In Narayani and Rapti rivers of Chitwan National Park, land-use change, river bank disturbance, and harmful and unsustainable fishing methods, have caused dramatic declines in water quality and fish stocks, significantly impacting the health, income and food security of local communities, and near extinction of a critically endangered gharial ranked 15th out of 100 reptiles in the EDGE of Existence classification. With only 150 individuals in Nepal, this fragile population is under threat from egg collection, poaching, deteriorating fish stocks and the decreasing health of the river ecosystems.
This project being implemented by Himalayan Nature in collaboration with ZSL Nepal and funded by Darwin Initiative (DI), UK target threats that implicitly connect the fate of gharials, to the health of the river and those communities heavily reliant on freshwater resources. The interventions planned in this project were highlighted in the gharial action plan 2012-2016, and the Narayani and Rapti River Conservation Plan 2016-2020.
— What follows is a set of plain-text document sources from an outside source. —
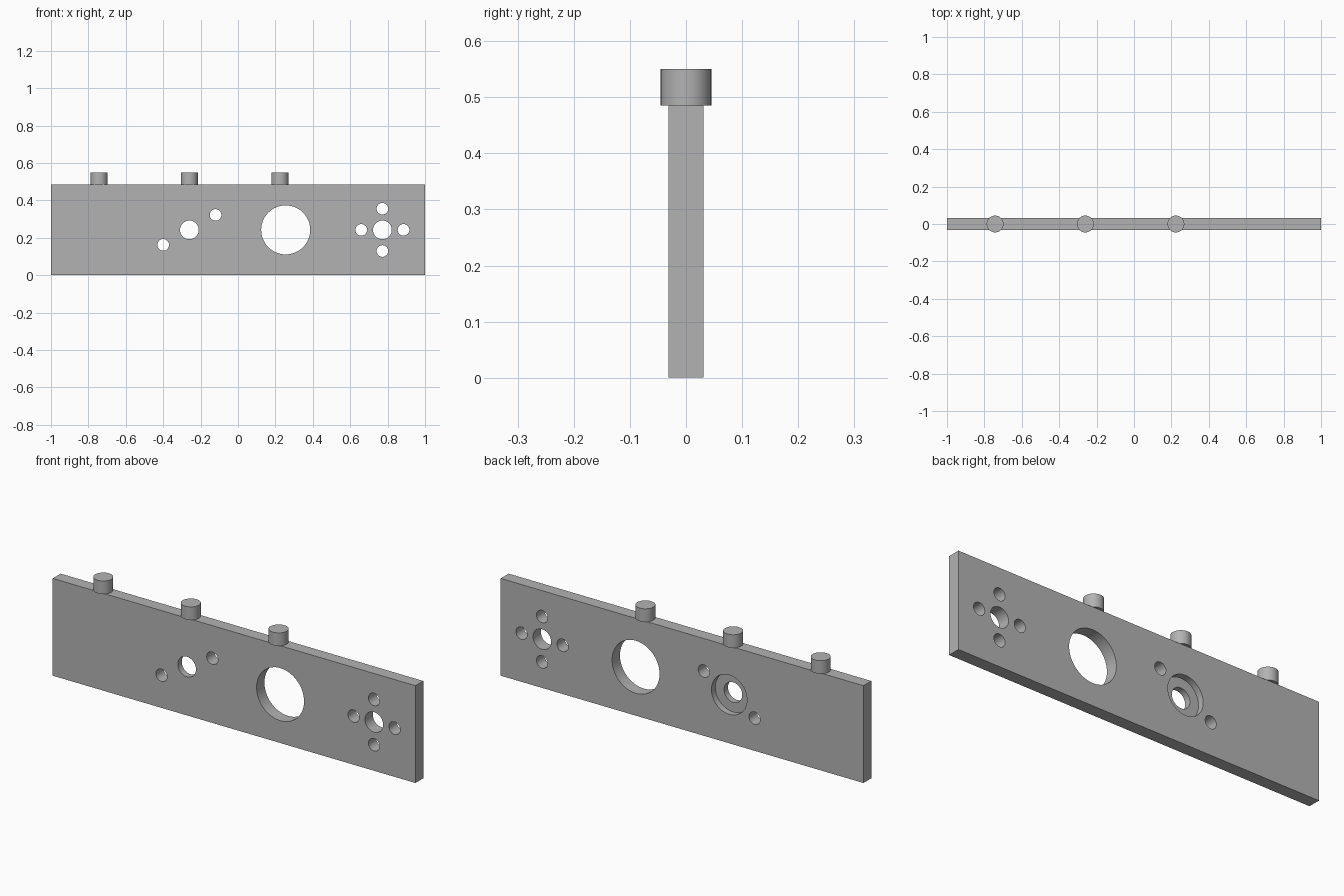
import bpy
import math

if "Cube" in bpy.data.objects:
    bpy.data.objects.remove(bpy.data.objects["Cube"], do_unlink=True)

LENGTH, THICK, HEIGHT = 2.0, 0.062, 0.485
MID = HEIGHT / 2

# Single plain grey
grey = bpy.data.materials.new("plain_grey")
grey.use_nodes = True
colour = (0.45, 0.45, 0.45, 1)
grey.diffuse_color = colour
grey.node_tree.nodes["Principled BSDF"].inputs["Base Color"].default_value = colour


def finish(obj):
    bpy.ops.object.select_all(action="DESELECT")
    obj.select_set(True)
    bpy.context.view_layer.objects.active = obj
    bpy.ops.object.shade_smooth_by_angle(angle=math.radians(30))


def cylinder(name, radius, depth, location, rotation=(0, 0, 0)):
    bpy.ops.mesh.primitive_cylinder_add(
        vertices=64, radius=radius, depth=depth, location=location, rotation=rotation)
    obj = bpy.context.object
    obj.name = name
    obj.data.materials.append(grey)
    return obj


def drill(plate, x, z, radius, y=0, depth=THICK * 2):
    """Cut a round hole along y, then discard the cutter."""
    cutter = cylinder("hole_cutter", radius, depth, (x, y, z), (math.pi / 2, 0, 0))
    cutter.hide_render = True
    mod = plate.modifiers.new("hole", "BOOLEAN")
    mod.operation = "DIFFERENCE"
    mod.solver = "EXACT"
    mod.object = cutter
    bpy.context.view_layer.objects.active = plate
    bpy.ops.object.modifier_apply(modifier=mod.name)
    bpy.data.objects.remove(cutter, do_unlink=True)


# Upright plate
bpy.ops.mesh.primitive_cube_add(size=1, location=(0, 0, MID))
plate = bpy.context.object
plate.name = "plate"
plate.scale = (LENGTH, THICK, HEIGHT)
bpy.ops.object.transform_apply(location=False, rotation=False, scale=True)
plate.data.materials.append(grey)

# Large opening
drill(plate, 0.255, MID, 0.131)

# Stepped hole, recessed from the back, with two diagonal screw holes
drill(plate, -0.26, MID, 0.05)
drill(plate, -0.26, MID, 0.098, y=THICK / 2, depth=THICK)
for side in (-1, 1):
    drill(plate, -0.26 + side * 0.14, MID + side * 0.08, 0.031)

# Centre hole ringed by four screw holes
drill(plate, 0.772, MID, 0.05)
for dx, dz in ((1, 0), (-1, 0), (0, 1), (0, -1)):
    drill(plate, 0.772 + dx * 0.113, MID + dz * 0.113, 0.031)
finish(plate)

# Pegs on the top edge
PEG_HEIGHT = 0.065
for label, x in (("right", -0.743), ("middle", -0.26), ("left", 0.224)):
    finish(cylinder(label + "_peg", 0.045, PEG_HEIGHT, (x, 0, HEIGHT + PEG_HEIGHT / 2)))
The main objective of this project is to safeguard the future of the critically endangered gharial population and the vital Narayani and Rapti river ecosystems, harnessing community engagement and support. Through these conservation efforts, local communities’ access to clean water, food security, sustainable fisheries, agro-biodiversity and other livelihoods will be secured.
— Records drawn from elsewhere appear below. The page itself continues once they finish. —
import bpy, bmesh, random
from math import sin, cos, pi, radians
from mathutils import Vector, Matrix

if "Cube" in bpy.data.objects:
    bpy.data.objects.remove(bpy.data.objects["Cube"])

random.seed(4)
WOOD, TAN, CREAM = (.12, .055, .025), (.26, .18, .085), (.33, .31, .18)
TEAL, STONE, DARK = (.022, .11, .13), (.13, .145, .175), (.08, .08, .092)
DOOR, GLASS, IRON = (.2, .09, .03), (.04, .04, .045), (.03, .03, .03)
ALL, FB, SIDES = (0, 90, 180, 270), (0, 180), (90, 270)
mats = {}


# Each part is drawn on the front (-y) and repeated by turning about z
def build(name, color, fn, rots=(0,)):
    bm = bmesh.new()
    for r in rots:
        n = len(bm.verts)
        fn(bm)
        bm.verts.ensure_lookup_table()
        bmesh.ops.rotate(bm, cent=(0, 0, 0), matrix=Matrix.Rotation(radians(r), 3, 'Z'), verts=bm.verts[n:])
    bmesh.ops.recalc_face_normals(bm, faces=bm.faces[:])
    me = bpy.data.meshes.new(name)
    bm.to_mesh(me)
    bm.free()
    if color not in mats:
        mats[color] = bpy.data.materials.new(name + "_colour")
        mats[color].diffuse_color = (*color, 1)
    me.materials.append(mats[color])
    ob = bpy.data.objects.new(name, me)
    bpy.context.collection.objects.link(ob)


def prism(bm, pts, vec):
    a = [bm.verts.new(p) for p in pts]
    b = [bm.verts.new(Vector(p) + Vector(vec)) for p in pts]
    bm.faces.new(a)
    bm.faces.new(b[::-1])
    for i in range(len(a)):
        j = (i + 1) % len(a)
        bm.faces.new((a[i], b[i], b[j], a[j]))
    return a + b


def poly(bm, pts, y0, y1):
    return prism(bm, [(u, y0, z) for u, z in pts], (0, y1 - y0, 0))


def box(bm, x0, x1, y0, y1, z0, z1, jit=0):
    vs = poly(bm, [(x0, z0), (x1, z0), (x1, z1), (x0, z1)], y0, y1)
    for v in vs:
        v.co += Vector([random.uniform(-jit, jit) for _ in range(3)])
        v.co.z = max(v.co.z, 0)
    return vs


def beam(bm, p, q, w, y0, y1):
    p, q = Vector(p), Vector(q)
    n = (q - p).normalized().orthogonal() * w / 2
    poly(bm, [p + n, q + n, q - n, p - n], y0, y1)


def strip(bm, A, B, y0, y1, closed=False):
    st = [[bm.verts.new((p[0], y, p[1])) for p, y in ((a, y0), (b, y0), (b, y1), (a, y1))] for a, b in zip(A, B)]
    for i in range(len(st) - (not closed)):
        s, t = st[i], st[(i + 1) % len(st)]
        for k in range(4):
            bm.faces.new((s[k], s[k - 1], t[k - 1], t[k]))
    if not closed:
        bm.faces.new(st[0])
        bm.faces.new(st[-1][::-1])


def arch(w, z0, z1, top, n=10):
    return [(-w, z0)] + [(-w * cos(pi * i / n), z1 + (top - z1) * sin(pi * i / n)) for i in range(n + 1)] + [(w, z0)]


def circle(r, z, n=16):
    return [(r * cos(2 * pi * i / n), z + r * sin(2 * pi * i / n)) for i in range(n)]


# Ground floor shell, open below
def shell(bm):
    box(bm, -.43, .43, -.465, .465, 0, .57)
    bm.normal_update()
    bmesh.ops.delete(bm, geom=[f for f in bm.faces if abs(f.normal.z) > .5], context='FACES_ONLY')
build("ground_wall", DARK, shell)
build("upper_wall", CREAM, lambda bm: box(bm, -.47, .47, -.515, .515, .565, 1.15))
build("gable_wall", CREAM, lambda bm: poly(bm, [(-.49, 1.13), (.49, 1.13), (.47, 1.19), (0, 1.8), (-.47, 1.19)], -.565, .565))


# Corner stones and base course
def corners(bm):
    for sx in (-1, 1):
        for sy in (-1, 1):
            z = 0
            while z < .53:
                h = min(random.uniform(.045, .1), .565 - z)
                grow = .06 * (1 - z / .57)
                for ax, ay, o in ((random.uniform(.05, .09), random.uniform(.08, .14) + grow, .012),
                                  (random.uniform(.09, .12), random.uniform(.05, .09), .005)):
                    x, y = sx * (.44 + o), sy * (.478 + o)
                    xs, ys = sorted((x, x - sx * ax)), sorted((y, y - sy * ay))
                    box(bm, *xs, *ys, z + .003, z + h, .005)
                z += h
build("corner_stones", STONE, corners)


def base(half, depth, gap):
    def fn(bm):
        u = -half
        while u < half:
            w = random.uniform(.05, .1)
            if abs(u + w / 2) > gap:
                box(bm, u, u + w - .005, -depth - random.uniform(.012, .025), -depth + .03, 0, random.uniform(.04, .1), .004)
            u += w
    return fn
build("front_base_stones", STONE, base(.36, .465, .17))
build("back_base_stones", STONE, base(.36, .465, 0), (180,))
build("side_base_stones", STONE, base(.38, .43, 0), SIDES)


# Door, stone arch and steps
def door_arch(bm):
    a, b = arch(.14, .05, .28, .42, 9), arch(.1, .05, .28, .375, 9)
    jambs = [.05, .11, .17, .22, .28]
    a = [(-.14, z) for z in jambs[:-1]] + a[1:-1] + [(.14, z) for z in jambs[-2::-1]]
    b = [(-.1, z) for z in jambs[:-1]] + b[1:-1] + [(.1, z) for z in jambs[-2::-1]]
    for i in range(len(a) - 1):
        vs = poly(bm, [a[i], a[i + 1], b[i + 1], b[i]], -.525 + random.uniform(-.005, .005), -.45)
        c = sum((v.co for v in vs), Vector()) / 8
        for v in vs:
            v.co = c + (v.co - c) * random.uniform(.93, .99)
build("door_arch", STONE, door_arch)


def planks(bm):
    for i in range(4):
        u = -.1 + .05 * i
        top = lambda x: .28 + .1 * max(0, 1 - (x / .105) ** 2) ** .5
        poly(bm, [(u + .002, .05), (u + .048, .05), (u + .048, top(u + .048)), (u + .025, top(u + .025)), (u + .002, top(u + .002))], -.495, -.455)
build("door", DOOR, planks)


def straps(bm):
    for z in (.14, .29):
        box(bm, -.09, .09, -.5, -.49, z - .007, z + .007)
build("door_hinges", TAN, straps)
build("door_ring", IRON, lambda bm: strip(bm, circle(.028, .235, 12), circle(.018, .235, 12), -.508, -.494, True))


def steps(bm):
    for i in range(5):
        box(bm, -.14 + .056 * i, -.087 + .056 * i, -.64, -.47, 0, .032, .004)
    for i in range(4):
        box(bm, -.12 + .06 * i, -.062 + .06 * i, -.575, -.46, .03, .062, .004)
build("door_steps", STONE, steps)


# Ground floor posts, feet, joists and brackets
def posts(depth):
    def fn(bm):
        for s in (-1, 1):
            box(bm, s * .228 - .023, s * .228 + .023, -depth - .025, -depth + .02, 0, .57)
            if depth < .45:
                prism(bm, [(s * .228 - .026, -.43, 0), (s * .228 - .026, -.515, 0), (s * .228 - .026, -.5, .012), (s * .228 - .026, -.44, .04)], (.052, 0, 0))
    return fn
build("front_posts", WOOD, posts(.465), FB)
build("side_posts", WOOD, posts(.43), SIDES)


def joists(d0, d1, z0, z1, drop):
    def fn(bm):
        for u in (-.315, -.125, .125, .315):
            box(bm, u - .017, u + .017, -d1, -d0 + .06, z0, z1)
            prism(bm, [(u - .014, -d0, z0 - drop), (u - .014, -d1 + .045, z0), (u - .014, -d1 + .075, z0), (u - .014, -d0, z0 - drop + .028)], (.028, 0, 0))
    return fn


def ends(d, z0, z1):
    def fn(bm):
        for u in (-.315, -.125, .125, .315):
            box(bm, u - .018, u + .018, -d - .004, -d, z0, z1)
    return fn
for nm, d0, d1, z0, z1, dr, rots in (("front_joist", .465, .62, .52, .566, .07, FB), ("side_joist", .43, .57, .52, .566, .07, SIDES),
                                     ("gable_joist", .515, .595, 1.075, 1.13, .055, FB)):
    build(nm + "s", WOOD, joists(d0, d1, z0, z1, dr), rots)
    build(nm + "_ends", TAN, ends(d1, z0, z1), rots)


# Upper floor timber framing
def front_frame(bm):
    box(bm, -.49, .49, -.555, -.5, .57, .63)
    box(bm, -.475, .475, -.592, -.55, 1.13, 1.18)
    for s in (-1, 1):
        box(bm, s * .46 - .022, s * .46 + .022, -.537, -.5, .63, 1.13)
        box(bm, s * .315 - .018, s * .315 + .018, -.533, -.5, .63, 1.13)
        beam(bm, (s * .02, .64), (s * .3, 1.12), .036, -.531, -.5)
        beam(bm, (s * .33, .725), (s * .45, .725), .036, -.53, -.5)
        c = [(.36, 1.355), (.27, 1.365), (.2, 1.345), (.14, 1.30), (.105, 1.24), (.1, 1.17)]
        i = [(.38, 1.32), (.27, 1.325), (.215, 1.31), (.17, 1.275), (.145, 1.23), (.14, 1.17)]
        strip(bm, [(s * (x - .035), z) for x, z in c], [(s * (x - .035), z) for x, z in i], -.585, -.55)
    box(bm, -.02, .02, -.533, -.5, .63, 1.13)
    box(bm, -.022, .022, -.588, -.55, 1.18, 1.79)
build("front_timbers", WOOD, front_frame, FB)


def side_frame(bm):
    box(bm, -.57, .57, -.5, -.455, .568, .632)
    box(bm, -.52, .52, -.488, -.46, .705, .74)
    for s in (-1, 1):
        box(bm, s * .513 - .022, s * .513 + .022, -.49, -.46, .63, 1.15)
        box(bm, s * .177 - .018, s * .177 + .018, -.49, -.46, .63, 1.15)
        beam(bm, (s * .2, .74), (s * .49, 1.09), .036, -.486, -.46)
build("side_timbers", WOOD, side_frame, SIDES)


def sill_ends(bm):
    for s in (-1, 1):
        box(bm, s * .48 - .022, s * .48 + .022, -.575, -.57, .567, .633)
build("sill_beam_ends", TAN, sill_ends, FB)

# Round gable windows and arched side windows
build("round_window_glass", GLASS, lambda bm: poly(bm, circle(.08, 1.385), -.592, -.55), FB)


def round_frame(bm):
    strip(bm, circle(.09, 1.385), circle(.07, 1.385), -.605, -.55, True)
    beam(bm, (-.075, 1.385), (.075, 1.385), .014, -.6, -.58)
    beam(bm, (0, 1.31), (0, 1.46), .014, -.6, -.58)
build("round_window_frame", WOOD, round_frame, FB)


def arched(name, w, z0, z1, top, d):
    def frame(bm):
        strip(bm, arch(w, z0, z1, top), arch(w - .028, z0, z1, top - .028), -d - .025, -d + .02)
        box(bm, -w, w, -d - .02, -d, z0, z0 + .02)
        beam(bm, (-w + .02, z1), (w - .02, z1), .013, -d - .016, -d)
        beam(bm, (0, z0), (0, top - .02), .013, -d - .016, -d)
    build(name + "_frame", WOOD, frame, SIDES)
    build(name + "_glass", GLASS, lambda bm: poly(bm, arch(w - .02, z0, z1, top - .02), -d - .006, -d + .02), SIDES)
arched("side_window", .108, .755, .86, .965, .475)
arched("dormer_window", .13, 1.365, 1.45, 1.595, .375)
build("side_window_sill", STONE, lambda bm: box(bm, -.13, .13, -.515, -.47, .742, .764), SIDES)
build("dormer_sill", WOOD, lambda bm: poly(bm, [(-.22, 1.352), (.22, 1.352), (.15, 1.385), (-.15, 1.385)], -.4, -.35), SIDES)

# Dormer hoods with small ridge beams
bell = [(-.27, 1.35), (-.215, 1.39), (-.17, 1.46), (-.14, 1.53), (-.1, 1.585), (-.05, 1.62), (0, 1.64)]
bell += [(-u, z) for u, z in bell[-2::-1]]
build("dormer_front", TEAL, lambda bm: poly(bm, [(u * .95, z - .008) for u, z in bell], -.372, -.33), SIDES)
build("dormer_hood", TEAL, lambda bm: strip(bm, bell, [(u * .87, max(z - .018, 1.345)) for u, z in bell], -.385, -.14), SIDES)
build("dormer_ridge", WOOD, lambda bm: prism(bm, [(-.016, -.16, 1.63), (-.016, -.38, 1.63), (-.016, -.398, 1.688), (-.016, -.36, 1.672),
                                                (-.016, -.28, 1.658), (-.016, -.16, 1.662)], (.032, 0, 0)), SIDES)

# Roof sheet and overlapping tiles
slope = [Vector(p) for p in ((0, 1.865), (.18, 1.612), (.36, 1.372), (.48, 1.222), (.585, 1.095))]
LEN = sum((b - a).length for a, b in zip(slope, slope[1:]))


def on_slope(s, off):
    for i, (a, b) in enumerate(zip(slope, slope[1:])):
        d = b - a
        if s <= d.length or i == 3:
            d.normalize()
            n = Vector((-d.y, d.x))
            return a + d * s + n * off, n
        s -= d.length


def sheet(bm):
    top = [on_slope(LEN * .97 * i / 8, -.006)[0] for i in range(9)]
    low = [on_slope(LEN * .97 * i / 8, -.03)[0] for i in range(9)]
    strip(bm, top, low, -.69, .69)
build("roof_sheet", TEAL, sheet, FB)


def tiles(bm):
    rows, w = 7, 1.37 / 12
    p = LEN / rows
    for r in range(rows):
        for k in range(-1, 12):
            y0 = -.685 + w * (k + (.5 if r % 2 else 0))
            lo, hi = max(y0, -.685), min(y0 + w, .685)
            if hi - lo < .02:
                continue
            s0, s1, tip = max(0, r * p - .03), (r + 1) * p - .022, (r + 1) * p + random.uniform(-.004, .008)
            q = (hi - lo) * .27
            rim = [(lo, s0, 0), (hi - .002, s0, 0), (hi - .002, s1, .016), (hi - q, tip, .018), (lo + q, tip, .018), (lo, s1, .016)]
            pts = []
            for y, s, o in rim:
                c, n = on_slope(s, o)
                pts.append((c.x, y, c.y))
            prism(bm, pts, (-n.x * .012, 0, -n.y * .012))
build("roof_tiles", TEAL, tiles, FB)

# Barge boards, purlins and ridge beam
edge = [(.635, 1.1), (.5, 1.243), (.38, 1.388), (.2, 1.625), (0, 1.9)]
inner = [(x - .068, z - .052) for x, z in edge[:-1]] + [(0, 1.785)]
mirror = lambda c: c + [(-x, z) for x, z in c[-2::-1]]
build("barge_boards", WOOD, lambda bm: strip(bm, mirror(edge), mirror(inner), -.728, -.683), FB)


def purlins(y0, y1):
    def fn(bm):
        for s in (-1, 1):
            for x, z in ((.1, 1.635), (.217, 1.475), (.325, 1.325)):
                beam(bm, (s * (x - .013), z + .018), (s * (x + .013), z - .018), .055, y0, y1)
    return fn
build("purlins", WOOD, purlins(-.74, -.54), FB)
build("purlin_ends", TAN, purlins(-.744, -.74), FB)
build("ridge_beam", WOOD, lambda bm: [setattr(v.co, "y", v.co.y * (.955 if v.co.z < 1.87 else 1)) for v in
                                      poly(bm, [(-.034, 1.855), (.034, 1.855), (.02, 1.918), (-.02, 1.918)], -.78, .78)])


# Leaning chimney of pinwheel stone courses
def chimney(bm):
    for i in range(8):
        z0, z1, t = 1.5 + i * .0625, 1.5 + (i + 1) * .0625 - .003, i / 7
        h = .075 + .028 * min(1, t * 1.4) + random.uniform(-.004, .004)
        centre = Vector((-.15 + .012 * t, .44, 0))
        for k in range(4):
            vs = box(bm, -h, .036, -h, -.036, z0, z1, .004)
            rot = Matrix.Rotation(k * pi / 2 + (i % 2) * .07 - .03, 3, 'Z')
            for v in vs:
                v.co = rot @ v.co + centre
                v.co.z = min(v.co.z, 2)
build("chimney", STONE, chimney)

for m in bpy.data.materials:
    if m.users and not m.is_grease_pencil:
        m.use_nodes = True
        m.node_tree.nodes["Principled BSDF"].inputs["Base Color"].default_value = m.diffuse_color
Major activities carried out by Himalayan Nature included surveys for estimating Population and Distribution of Gharial in the major rivers of Chitwan National Park. The survey was conducted in Rapti (lothar to Golaghat) and Narayani rivers (Devghat to Triveni). Further, Himalayan Nature has funded 5 community based fish ponds in Chitwan National Park. Over this period, more than 112 households of indigenous community got an opportunity to participate in fish farming orientation and training program. Income generation activities such as community based fish farming have contributed a lot to minimize park-people conflict for resource capture. The local indigenous communities involving in community based fish farming were encouraged in monthly saving for the sustainability of the project.
Activities carried out in the first year of the project include:
1. Conduct surveys for estimating Population and Distribution of Gharial in the major rivers of Chitwan National Park.
2. Meeting with park managers and buffer zone committees to identify indigenous fish dependent communities and households.
3. Conduct socioeconomic survey in fish dependent communities.
4. Identify areas suitable for the establishment of community managed fish ponds and support 5 women-led committees to operate fish ponds.